We asked them to recall their memories of that fateful day and how they are coping today with what they witnessed during their response.
Ashleigh Faulhaber: Thank you both for being here today. I want to start by asking what your positions were at the time of the 9/11 attacks.
Kevin: I was a sergeant in the New York City Police Department, working in Organized Crime Control Bureau in the Auto Crime Division.
Ed: I was also a sergeant working in the Auto Crime Division of the NYPD’s Organized Crime Control Bureau in 2001.
AF: What were your day-to-day duties like pre-attack?
K: My duties focused on complex auto theft investigations, which included undercover and sting operations and working to reduce the auto theft with organized groups.
E: I supervised detectives in the auto crime division and at the time of the attack, I was working a major case involving a chop shop in Brooklyn that was cutting up high-end vehicles.
AF: How did you hear about the first crash into the Twin Towers, and what was your reaction?
E: One of the owners of the chop shop I was investigating, and his son, had just surrendered to us when somebody said that the towers were hit by a plane. We saw the news clips of the first plane hitting the tower on TV, and I called my lieutenant to tell him I was going to go down to the towers, but he ordered me to get back to Queens and supervise the detectives there. I credit him with saving my life.
K: That morning I was at home, I got a phone call from my mother and she said a plane crashed into one of the towers. As soon as I turned the TV on, I saw the second plane come in. At that point, I said to my mother, "I gotta go to work."
AF: What was the day like after the attack, and what was your experience participating in relief efforts?
K: Surreal. It was a beautiful, bright, sunny day, but near where the towers went down, it was like it was night out. There were survivors huddled around buildings crying. People racing, running from the scene. It felt like being on a movie set.
E: One thing I remember well was how the streets were so thick with ash and dust, that it looked like it had been snowing. As we worked through the debris, it stuck to your shoes like fresh snow.
K: As soon as the towers came down, a lot of communications were restricted, cell phones were not working, and I remember seeing all the off-duty officers back. Those of us that were not in uniform got into uniform, and we had a detective go commandeer an MTA bus, and we all went over as a unit to the WTC.
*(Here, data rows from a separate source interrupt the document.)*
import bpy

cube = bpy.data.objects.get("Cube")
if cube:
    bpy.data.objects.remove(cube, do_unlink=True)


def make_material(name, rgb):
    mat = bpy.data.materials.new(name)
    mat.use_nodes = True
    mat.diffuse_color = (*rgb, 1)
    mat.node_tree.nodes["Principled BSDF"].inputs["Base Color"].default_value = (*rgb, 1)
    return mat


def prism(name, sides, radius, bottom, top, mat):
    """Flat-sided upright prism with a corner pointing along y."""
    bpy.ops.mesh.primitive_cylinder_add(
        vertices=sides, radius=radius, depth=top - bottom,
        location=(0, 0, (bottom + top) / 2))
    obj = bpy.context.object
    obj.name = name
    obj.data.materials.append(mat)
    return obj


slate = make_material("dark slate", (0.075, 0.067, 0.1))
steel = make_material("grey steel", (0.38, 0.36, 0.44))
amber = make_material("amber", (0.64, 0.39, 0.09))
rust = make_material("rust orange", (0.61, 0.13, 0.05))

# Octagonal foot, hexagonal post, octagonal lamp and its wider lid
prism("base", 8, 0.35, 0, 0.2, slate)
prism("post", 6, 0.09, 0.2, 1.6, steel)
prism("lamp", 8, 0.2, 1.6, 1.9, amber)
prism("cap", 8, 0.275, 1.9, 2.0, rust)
We got down to where the towers were at about 12:30 in the afternoon, and we worked until the next morning. There was a lot of search and rescue going on at the time, working through a pile of steel and dust that was no less than 30 or 40 feet high, trying to find survivors, and escorting residents to safety.
E: After the initial response, the landfill in Staten Island was opened up and they moved all the vehicles in the area of the attack there including patrol cars, fire trucks, and ambulances.
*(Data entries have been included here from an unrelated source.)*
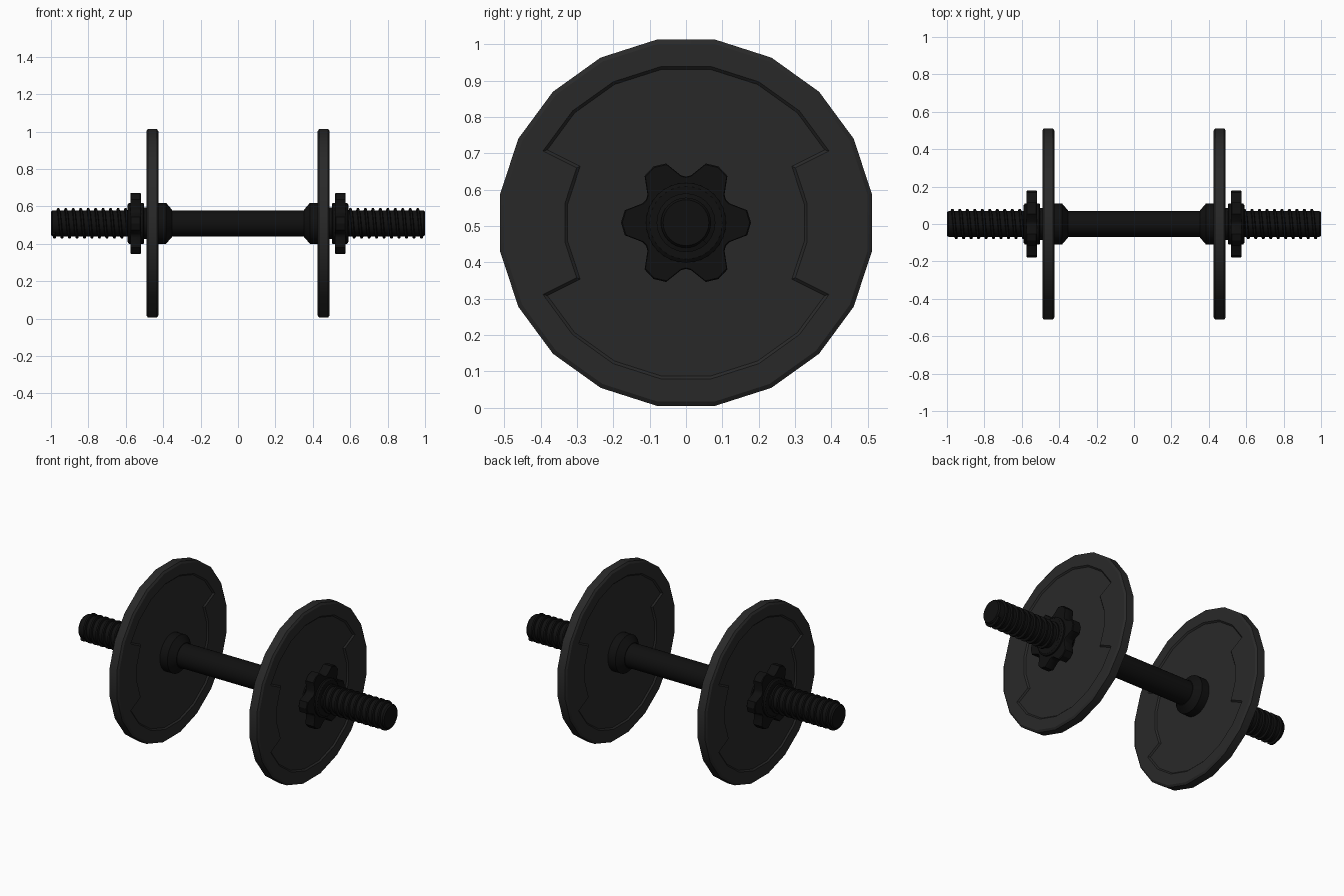
import bpy, bmesh, math
from math import cos, sin, pi, radians

if "Cube" in bpy.data.objects:
    bpy.data.objects.remove(bpy.data.objects["Cube"])

CZ = 0.509          # height of the bar axis


def material(name, v):
    m = bpy.data.materials.new(name)
    m.diffuse_color = (v, v, v, 1)
    m.use_nodes = True
    m.node_tree.nodes["Principled BSDF"].inputs["Base Color"].default_value = m.diffuse_color
    return m


BLACK = material("black_steel", 0.005)
IRON = material("cast_iron", 0.022)


def finish(bm, name, mat, side=1, angle=30):
    bmesh.ops.recalc_face_normals(bm, faces=bm.faces[:])
    me = bpy.data.meshes.new(name)
    bm.to_mesh(me)
    bm.free()
    ob = bpy.data.objects.new(name, me)
    bpy.context.collection.objects.link(ob)
    ob.location.z = CZ
    ob.rotation_euler.z = 0 if side > 0 else pi
    me.materials.append(mat)
    bpy.ops.object.select_all(action='DESELECT')
    bpy.context.view_layer.objects.active = ob
    ob.select_set(True)
    bpy.ops.object.shade_smooth_by_angle(angle=radians(angle))
    return ob


def ring(bm, x, pts):
    return [bm.verts.new((x, y, z)) for y, z in pts]


def bridge(bm, a, b):
    n = len(a)
    return [bm.faces.new((a[i], a[(i + 1) % n], b[(i + 1) % n], b[i])) for i in range(n)]


def circle(r, n, off=0.0, sy=1.0, sz=1.0):
    return [(r * sy * cos(off + 2 * pi * i / n), r * sz * sin(off + 2 * pi * i / n)) for i in range(n)]


def stack(name, sections, mat, side=1):
    """Solid made of capped cross-sections along x."""
    bm = bmesh.new()
    rings = [ring(bm, x, pts) for x, pts in sections]
    for a, b in zip(rings, rings[1:]):
        bridge(bm, a, b)
    bm.faces.new(rings[0])
    bm.faces.new(rings[-1])
    return finish(bm, name, mat, side)


def lathe(name, profile, mat, side=1, n=32):
    return stack(name, [(x, circle(r, n)) for x, r in profile], mat, side)


def plate(name, side):
    bm = bmesh.new()
    n, off, xc, h, bev = 20, radians(9), 0.458, 0.032, 0.008
    def rg(x, r):
        return ring(bm, x, circle(r, n, off, 1.0, 0.985))
    rims = []
    for d in (-1, 1):
        x = xc + d * h
        rs = [rg(x, r) for r in (0.338, 0.442, 0.506)]
        rims.append(rg(x - d * bev, 0.518))
        sunk = [bm.faces.new(rs[0])]
        # recess reaches outward only in the upper and lower sectors
        for i, f in enumerate(bridge(bm, rs[0], rs[1])):
            if abs(sin(off + 2 * pi * (i + 0.5) / n)) > sin(radians(28)):
                sunk.append(f)
        bridge(bm, rs[1], rs[2])
        bridge(bm, rs[2], rims[-1])
        rims[-1].append(sunk)
    sunk = rims[0].pop() + rims[1].pop()
    bridge(bm, rims[0], rims[1])
    bmesh.ops.recalc_face_normals(bm, faces=bm.faces[:])
    bmesh.ops.inset_region(bm, faces=sunk, thickness=0.008, depth=-0.008, use_even_offset=True)
    return finish(bm, name, IRON, side)


def star_outline(scale):
    pts = []
    for k in range(6):
        for a, r in ((-11.5, 0.172), (0, 0.179), (11.5, 0.172), (24, 0.131), (30, 0.127), (36, 0.131)):
            t = radians(60 * k + a)
            pts.append((r * scale * cos(t), r * scale * sin(t)))
    return pts


def thread(name, side, x0=0.50, x1=0.985, pitch=0.04, n=24):
    bm = bmesh.new()
    steps = int((x1 - x0 - 0.01) / pitch * n)
    prev = first = None
    for i in range(steps + 1):
        t, x = 2 * pi * i / n, x0 + pitch * i / n
        cur = [bm.verts.new((x + dx, r * cos(t), r * sin(t)))
               for dx, r in ((0, 0.062), (0.006, 0.081), (0.016, 0.081), (0.022, 0.062))]
        if prev:
            bridge(bm, prev, cur)
        first = first or cur
        prev = cur
    bm.faces.new(first)
    bm.faces.new(prev)
    return finish(bm, name, BLACK, side)


# Bar running the full length
lathe("bar", [(-1, 0.063), (-0.992, 0.069), (0.992, 0.069), (1, 0.063)], BLACK)

for side, tag in ((1, "right"), (-1, "left")):
    thread("thread_" + tag, side)
    plate("weight_plate_" + tag, side)
    # Tapered stop collar on the handle side
    lathe("stop_collar_" + tag, [(0.352, 0.072), (0.385, 0.11), (0.445, 0.11)], BLACK, side)
    # Locking nut: round hub with a six-lobed grip
    lathe("nut_hub_" + tag, [(0.47, 0.085), (0.502, 0.085), (0.502, 0.105), (0.507, 0.11),
                             (0.583, 0.11), (0.590, 0.10)], BLACK, side)
    stack("nut_grip_" + tag, [(0.519, star_outline(0.98)), (0.523, star_outline(1)),
                              (0.571, star_outline(1)), (0.575, star_outline(0.98))], BLACK, side)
K: For about four months, Ed and I worked with five or six other detectives and members of NICB to catalogue all vehicles that were damaged in the attacks, which could be difficult at times because the cars they were bringing us didn't look like cars anymore.
AF: How has your experience as a first responder on 9/11 stayed with you?
E: One of the things that really kept us going happened on the first day. Residents had lined the FDR in lower Manhattan in a candlelight vigil thanking first responders for their hard work and sacrifice.
K: I have to mention the hard work of the volunteers that came to help. We had volunteers not just from around the country but from around the world supporting us and taking care of us.
E: In the months right after, there wasn't a plane that didn't go over head that you didn't take a second look at. I was one of the first on the scene on November 12 when a plane went down in Belle Harbor that we all feared was another attack, though it turned out to not be. That was a chaotic time in my life, with my father being sick and my mother-in-law battling breast cancer, all while raising three young kids. So, I really had to keep moving forward and stay strong as everything was going on, and that motivation has really stuck with me.
K: You think about it a lot and try not to dwell on it, but it is something that makes you more vigilant and encourages you to live for today.
This solemn date serves as a reminder of how fragile and sacred life can be. We at NICB sincerely thank Director Kevin Gallagher and retired SSA Ed Carlson for their heroic work in the aftermath of 9/11. NICB would also like to acknowledge and thank the brave firefighters, police officers, and members of our armed services who make the ultimate sacrifice to keep our country safe each and every day.